Big Two-Hearted Lover
Twenty-five years posthumously and perhaps against the author’s wishes, The Garden of Eden appeared, when literary fashion and feminist attitudes had diminished Ernest Hemingway’s once-formidable reputation.
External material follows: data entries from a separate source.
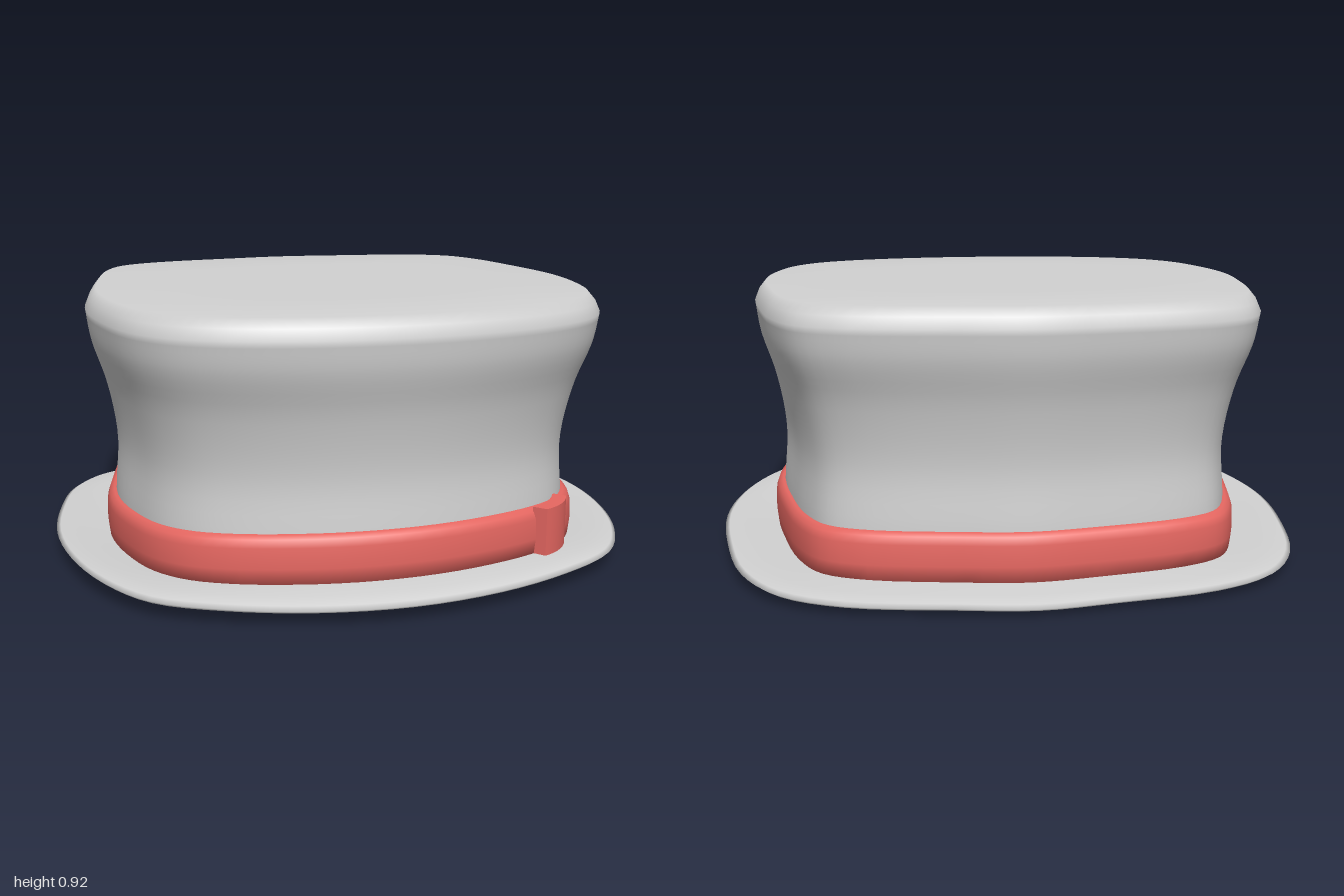
import * as THREE from 'three';

const COLS = 96;

// Closed outlines in plan: right half from back to front, mirrored to the left
function outline(half) {
  const left = half.slice(1, -1).reverse().map(([x, z]) => [-x, z]);
  const pts = [...half, ...left].map(([x, z]) => new THREE.Vector3(x, 0, z));
  const curve = new THREE.CatmullRomCurve3(pts, true, 'centripetal');
  return Array.from({ length: COLS }, (_, j) => curve.getPoint(j / COLS));
}

const brimLine = outline([
  [0, -0.935], [0.25, -0.905], [0.58, -0.85], [0.78, -0.75], [0.9, -0.58], [0.97, -0.3], [1, 0],
  [0.97, 0.27], [0.895, 0.5], [0.77, 0.69], [0.57, 0.805], [0.3, 0.895], [0, 0.93],
]);
const crownLine = outline([
  [0, -0.835], [0.22, -0.815], [0.55, -0.765], [0.71, -0.68], [0.79, -0.52], [0.84, -0.25], [0.87, 0.05],
  [0.848, 0.3], [0.79, 0.52], [0.69, 0.66], [0.53, 0.755], [0.28, 0.82], [0, 0.84],
]);

// One ring: s scales the crown outline, t blends it out to the brim edge,
// y = [side height, front-back tilt, front-back bow], r rounds the corners
function ring({ s, t = 0, y, r = 0 }) {
  return crownLine.map((c, j) => {
    const round = s * (1 - r * Math.sin(2 * Math.atan2(c.z, c.x)) ** 2);
    const b = brimLine[j];
    const f = c.z / 0.84;
    return [
      THREE.MathUtils.lerp(c.x * round, b.x, t),
      y[0] + y[1] * f + y[2] * f * f,
      THREE.MathUtils.lerp(c.z * round, b.z, t),
    ];
  });
}

// Smooth surface through a list of rings
function loft(name, rings, material) {
  const positions = rings.flatMap((spec) => ring(spec).flat());
  const index = [];
  for (let i = 0; i < rings.length - 1; i++) {
    for (let j = 0; j < COLS; j++) {
      const a = i * COLS + j;
      const b = i * COLS + ((j + 1) % COLS);
      const c = a + COLS;
      const d = b + COLS;
      index.push(a, c, b, b, c, d);
    }
  }
  const geometry = new THREE.BufferGeometry();
  geometry.setAttribute('position', new THREE.Float32BufferAttribute(positions, 3));
  geometry.setIndex(index);
  geometry.computeVertexNormals();
  const mesh = new THREE.Mesh(geometry, material);
  mesh.name = name;
  return mesh;
}

// Flared wall profile: scale, height, corner rounding
const wall = new THREE.CatmullRomCurve3([
  [0.905, 0.05, 0.032], [0.907, 0.2, 0.032], [0.893, 0.4, 0.028], [0.93, 0.6, 0.022],
  [0.983, 0.75, 0.014], [1, 0.85, 0.01],
].map((p) => new THREE.Vector3(...p)));

const flat = (s, y, r = 0) => ({ s, y: [y, 0, 0], r });

export function createModel() {
  const felt = new THREE.MeshStandardMaterial({ color: 0xd2d2d2 });
  felt.name = 'grey felt';
  const ribbon = new THREE.MeshStandardMaterial({ color: 0xec6a64 });
  ribbon.name = 'red ribbon';

  const hat = new THREE.Group();
  hat.name = 'hat';

  // Crown: flared wall, softened edge and flat top
  hat.add(loft('crown', [
    ...wall.getPoints(24).map((p) => flat(p.x, p.y, p.z)),
    flat(0.983, 0.885, 0.01), flat(0.955, 0.915, 0.01), flat(0.55, 0.915), flat(0, 0.915),
  ], felt));

  // Lining: shallow dome inside the opening, ending in a small stepped lip
  hat.add(loft('lining', [
    flat(0, 0.3), flat(0.2, 0.29), flat(0.4, 0.25), flat(0.6, 0.17, 0.01), flat(0.75, 0.105, 0.02),
    { s: 0.85, y: [0.055, 0.006, 0.015], r: 0.03 },
    { s: 0.875, y: [0.032, 0.012, 0.027], r: 0.03 },
    { s: 0.885, y: [0.02, 0.012, 0.027], r: 0.03 },
    { s: 0.915, y: [0.018, 0.012, 0.027], r: 0.03 },
    { s: 0.92, y: [0.008, 0.012, 0.027], r: 0.03 },
  ], felt));

  // Brim: underside out to the upturned edge, then back along the top
  const brim = [
    { t: 0, y: [0.008, 0.012, 0.027] },
    { t: 0.06, y: [0.001, 0.0125, 0.0275] },
    { t: 0.35, y: [0.002, 0.0125, 0.022] },
    { t: 0.7, y: [0.02, 0.013, 0.002] },
    { t: 0.92, y: [0.047, 0.0135, -0.017] },
    { t: 1, y: [0.063, 0.0135, -0.0235] },
    { t: 0.93, y: [0.07, 0.0145, -0.017] },
    { t: 0.6, y: [0.064, 0.016, -0.002] },
    { t: 0.25, y: [0.056, 0.016, 0.013] },
    { t: 0, y: [0.052, 0.015, 0.02] },
  ];
  hat.add(loft('brim', brim.map((spec) => ({ s: 0.92, r: 0.03, ...spec })), felt));

  // Hat band with softly rolled edges
  const band = [
    { s: 0.9, y: [0.045, 0.015, 0.02] },
    { s: 0.94, y: [0.05, 0.015, 0.02] },
    { s: 0.946, y: [0.1, 0.015, 0.022] },
    { s: 0.944, y: [0.165, 0.015, 0.025] },
    { s: 0.934, y: [0.19, 0.015, 0.025] },
    { s: 0.917, y: [0.2, 0.015, 0.025] },
    { s: 0.89, y: [0.2, 0.015, 0.025] },
  ];
  hat.add(loft('hatBand', band.map((spec) => ({ r: 0.032, ...spec })), ribbon));

  // Ribbon knot bent around the front left corner
  const knotGeometry = new THREE.BoxGeometry(0.17, 0.16, 0.05, 8, 1, 1);
  const p = knotGeometry.attributes.position;
  for (let i = 0; i < p.count; i++) p.setZ(i, p.getZ(i) - 2.4 * p.getX(i) ** 2);
  knotGeometry.computeVertexNormals();
  const knot = new THREE.Mesh(knotGeometry, ribbon);
  knot.name = 'ribbonKnot';
  knot.position.set(0.582, 0.16, 0.65);
  knot.rotation.y = Math.PI / 4.2;
  hat.add(knot);

  return hat;
}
Directed by John Irvin and adapted by James Scott Linville from the seemingly autobiographical roman à clef (like The Sun Also Rises), Hemingway’s Garden of Eden will restore no luster to the celebrity writer-adventurer.
Few of the hundred-eleven minutes are visually devoted to the novella “African Story,” whose prominence grows as thirtyish author and Papa stand-in David Bourne (Jack Huston) mind’s-eyes and pencils it. Standard Hemingway, this best of the movie might have been expanded to feature length, a brown-tinted tale of machismo, hunting, acceptance, memory and life lessons along the lines of The Snows of Kilimanjaro and, more so, White Hunter, Black Heart (whose Eastwood macho director-elephant hunter is a fictionalized John Huston, Jack’s grandfather).
This is the sort of thing that, on the cusp of world fame, Bourne does to be true to himself and to his writerly craft. Upset and made rebellious by the killing years apart of two elephant friends, young Davey (Mathias Palsvig) is reprimanded by his hunter father (Matthew Modine). “That’s when I got to know him, [and] it always made me happy to remember my father.”
The author’s typical rite of passage from boy to man, however, is swamped by the ménage à trios that prompted Richard E. Grant (who plays fusty lusting booby prize Colonel Boyle) to leer, “the essence of the story is sex . . . by the bed-full!” Erotica only occasionally forms the basis for good cinema, and does not here. The smoldering sexuality fizzles in the bedding between Bourne and new wife Catherine (Mena Suvari), an heiress who buys and seduces him in a whirlwind courtship.
His back bad, Hemingway did write standing up. The first (and best) of his four wives, Hadley, wore her hair short and did lose never-recovered manuscripts on a French train; the wife for whom he left her, Pauline, was of the Sloan’s Liniment, Richard Hudnut and Warner Pharmaceuticals fortune; so there will be an understandable tendency to read them in, along with Zelda Fitzgerald’s jealousy of the writing of husband (and a Hemingway friend whom he betrayed) Scott. Sulking that David’s writing requires solitude and that he collects his review clippings, Cathy drinks too much, bobs her dyed blonde hair shorter and shorter and gets David to color his blonde-white, reminds him that she is the one who wears the financial pants, and initiates bedroom games and -- “Don’t call me a girl!” -- rôle reversals with which straight David goes along but is uneasy.
In the Bugatti roadster she got him shortly after they met in Paris, the couple motor the Spanish and French Mediterranean coasts, to settle in for winter at Madame Aurol’s (Carmen Maura, wasted in her first English-speaking part) B&B. Egging her husband on to a book about their life and love, Riviera, she then brings back a Torino heiress whom they had both admired in an outdoor café extricating herself from an older lesbian companion. As Italian Marita, Caterina Murino is the sole true sensuality, first sucked in as the wife’s lover and pawn in the projected experimental threesome but soon offering herself to, and in love with, the pliant but puritanical David.
In spite of the title and would-be titillating trappings, Hemingway’s Garden of Eden is not a fall from innocent grace. More as in romantic comedy, all ends well as available couples are suitable mated, plus a burnt story apparently is remembered and a father embraced and his ghost exorcised. But the blood, flies, racism and death in Africa are more worthwhile than the games and fame of this 1920s Europe.
(Released by Roadside Attractions and rated "R" for strong sexual content, nudity and some language.)